Line for line, return the data exactly, omitting all pictures.
(Dataset records Opens)
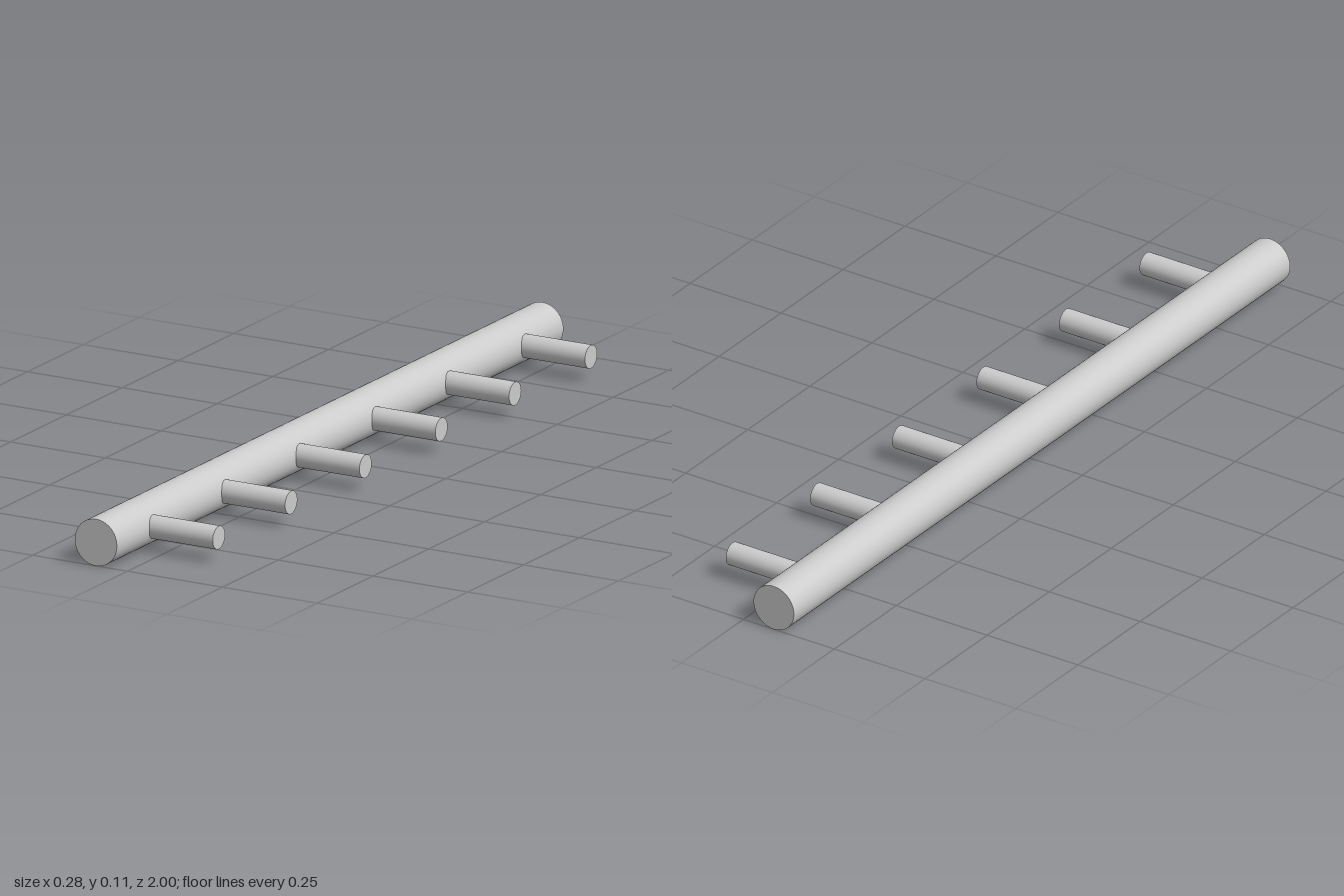
import * as THREE from 'three';

export function createModel() {
  const group = new THREE.Group();
  const material = new THREE.MeshStandardMaterial({ color: 0xcccccc });
  const railRadius = 0.0555, railX = -0.0835, pegEnd = 0.139;

  // Long round rail lying along z
  const rail = new THREE.Mesh(
    new THREE.CylinderGeometry(railRadius, railRadius, 2, 48).rotateX(Math.PI / 2), material);
  rail.name = 'rail';
  rail.position.set(railX, railRadius, 0);
  group.add(rail);

  // Row of pegs pointing to +x, rooted inside the rail
  const pegStart = railX + 0.02, pegLength = pegEnd - pegStart;
  const pegGeometry = new THREE.CylinderGeometry(0.0275, 0.0275, pegLength, 32).rotateZ(-Math.PI / 2);
  [-0.84, -0.5, -0.17, 0.17, 0.503, 0.827].forEach((z, i) => {
    const peg = new THREE.Mesh(pegGeometry, material);
    peg.name = `peg${i + 1}`;
    peg.position.set(pegStart + pegLength / 2, 0.0563, z);
    group.add(peg);
  });

  return group;
}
(Dataset records Closes)
Written solution:
import * as THREE from 'three';

export function createModel() {
  const group = new THREE.Group();
  const material = new THREE.MeshStandardMaterial({ color: 0xcccccc });
  const railRadius = 0.0555, railX = -0.0835, pegEnd = 0.139;

  // Long round rail lying along z
  const rail = new THREE.Mesh(
    new THREE.CylinderGeometry(railRadius, railRadius, 2, 48).rotateX(Math.PI / 2), material);
  rail.name = 'rail';
  rail.position.set(railX, railRadius, 0);
  group.add(rail);

  // Row of pegs pointing to +x, rooted inside the rail
  const pegStart = railX + 0.02, pegLength = pegEnd - pegStart;
  const pegGeometry = new THREE.CylinderGeometry(0.0275, 0.0275, pegLength, 32).rotateZ(-Math.PI / 2);
  [-0.84, -0.5, -0.17, 0.17, 0.503, 0.827].forEach((z, i) => {
    const peg = new THREE.Mesh(pegGeometry, material);
    peg.name = `peg${i + 1}`;
    peg.position.set(pegStart + pegLength / 2, 0.0563, z);
    group.add(peg);
  });

  return group;
}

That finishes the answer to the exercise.